It would be doing their decision making a disservice to say that Alan and Annie “settled” on an Intercontinental Double Bay wedding. The Eastern Suburbs is a world to itself – an enclave of proximity and closeness, lots of good taste, long-standing traditions and fantastic venues. If you’ve ever had a soft spot for a place, count me in for Double Bay, where gentility is an art form and being made to feel special is de rigour.
In choosing this location, it perfectly matched the calm and peace that Annie and Alan exude, quite helpful given their professions in the medical world.
Alan and his groomsmen got ready at home, Kings Cross. In the meantime, Annie, her bridesmaids, family and many of the guests, who had flown in from around the world, were deep into preparations in different suites at the Intercontinental Double Bay. Annie was getting ready initially for the tea ceremony up in the Royal Suite. I’ve made no secret of my fondness of tea ceremonies. Firstly it’s tea, but beyond that it’s significance shouldn’t be lost, and its meaning more universally embraced. It’s called jing cha in Chinese, literally meaning, ‘to respectfully offer tea’.
From watching so many over the years, it’s very clearly a way of showing respect to the family members, parents and grandparents especially, Aunts and Uncles, and the older siblings and cousins. It is a way of thanking the parents, grandparents and the others for their years of love and care. It shows the respect and gratitude that builds in families over the years. At weddings, it embraces the aspect of formally introducing the partner to the families.
And then there is the handing over of special gifts from the family to the couple. In some ways, this seems to take the traditional aspect of allowing the couple to set up home – money, gold, necklaces, watches and the like. But it is certainly done as a form of care for the couple — a recognition we all need a start.
There are symbols used, the tea itself, the colour red, the envelopes of Double Happiness, and so often a bride’s dress will be a formal red gown, bought especially for this.
Annie was making a couple of changes for her wedding day, stunning Asian influences evident in her choice of dresses.
The Grand Ballroom was the location for the reception. A dance floor at one end with all the formalities at the other. Behind a wall at the other end was the location for the ceremony.

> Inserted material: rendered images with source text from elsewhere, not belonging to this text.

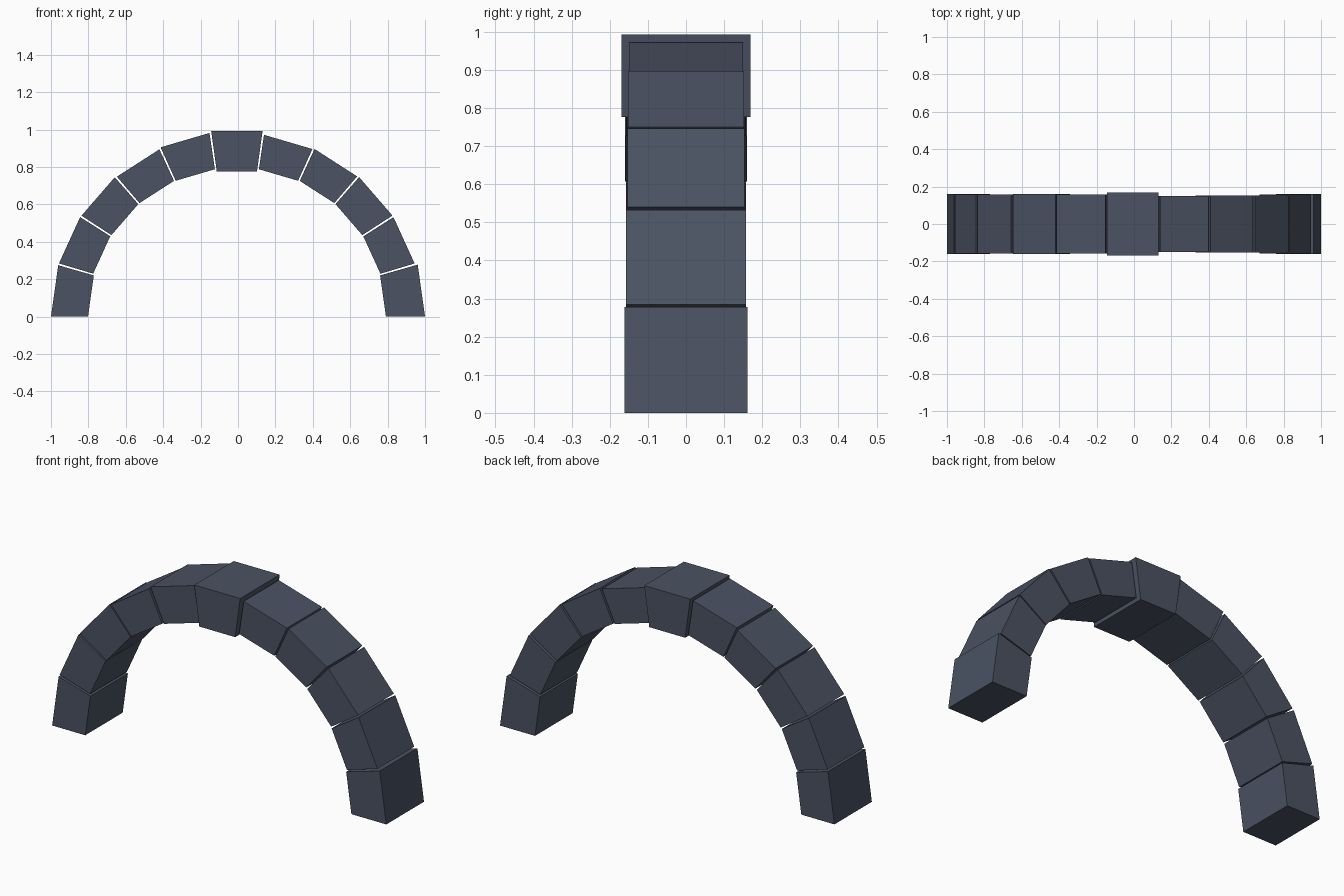
import bpy
import bmesh
from math import sin, cos, radians

cube = bpy.data.objects.get("Cube")
if cube:
    bpy.data.objects.remove(cube, do_unlink=True)

# Single slate stone colour
stone = bpy.data.materials.new("dark slate stone")
stone.use_nodes = True
colour = (0.069, 0.084, 0.122, 1)
stone.diffuse_color = colour
stone.node_tree.nodes["Principled BSDF"].inputs["Base Color"].default_value = colour

COUNT = 11
STEP = 180 / COUNT
GAP = 0.3          # half joint, in degrees
CENTRE_X = -0.006

# Each stone: outer radius, inner radius, half depth; from +x foot to -x foot
stones = [
    (1.006, 0.797, 0.161), (0.992, 0.801, 0.157), (0.992, 0.800, 0.153),
    (0.988, 0.800, 0.152), (0.983, 0.797, 0.150), (1.002, 0.783, 0.169),
    (0.993, 0.797, 0.157), (0.986, 0.800, 0.160), (0.991, 0.800, 0.157),
    (0.993, 0.802, 0.157), (0.994, 0.796, 0.160),
]


def wedge(name, start, end, outer, inner, half):
    """Flat-sided arch stone: a radial trapezoid extruded through the depth."""
    bm = bmesh.new()
    corners = [(inner, start), (outer, start), (outer, end), (inner, end)]
    verts = [bm.verts.new((CENTRE_X + r * cos(radians(a)), -half, r * sin(radians(a))))
             for r, a in corners]
    face = bm.faces.new(verts)
    moved = bmesh.ops.extrude_face_region(bm, geom=[face])["geom"]
    bmesh.ops.translate(bm, vec=(0, 2 * half, 0),
                        verts=[v for v in moved if isinstance(v, bmesh.types.BMVert)])
    bmesh.ops.recalc_face_normals(bm, faces=bm.faces[:])
    mesh = bpy.data.meshes.new(name)
    bm.to_mesh(mesh)
    bm.free()
    mesh.materials.append(stone)
    bpy.context.collection.objects.link(bpy.data.objects.new(name, mesh))


# Ring of stones, with feet flat on the ground and a keystone on top
for i, (outer, inner, half) in enumerate(stones):
    start = i * STEP + (GAP if i > 0 else 0)
    end = (i + 1) * STEP - (GAP if i < COUNT - 1 else 0)
    if i == COUNT // 2:
        name = "keystone"
    elif i < COUNT // 2:
        name = f"left_arch_stone_{i + 1}"
    else:
        name = f"right_arch_stone_{COUNT - i}"
    wedge(name, start, end, outer, inner, half)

That way Annie would enter from the main door and then take an L-shaped journey down the aisle, into this gorgeous grey and white room.
Post ceremony, and with wanting to spend as much time with their guests as possible, we quickly shot for just a few minutes, taking formal bridal portraits inside the Intercontinental, before heading to the reception where lots of handshakes and hugs, applause, laughter, toasts, goodwill, and dancing reigned supreme.
If you’ve found the one, the love of your life, and you are now planning your wedding (and especially a city wedding at InterContinental Sydney Double Bay) and want beautiful photography to remember this special day then it’s time to talk to Sarah or myself. We take compelling, elegant and timeless stills. We capture the most valuable images in the world. Yours.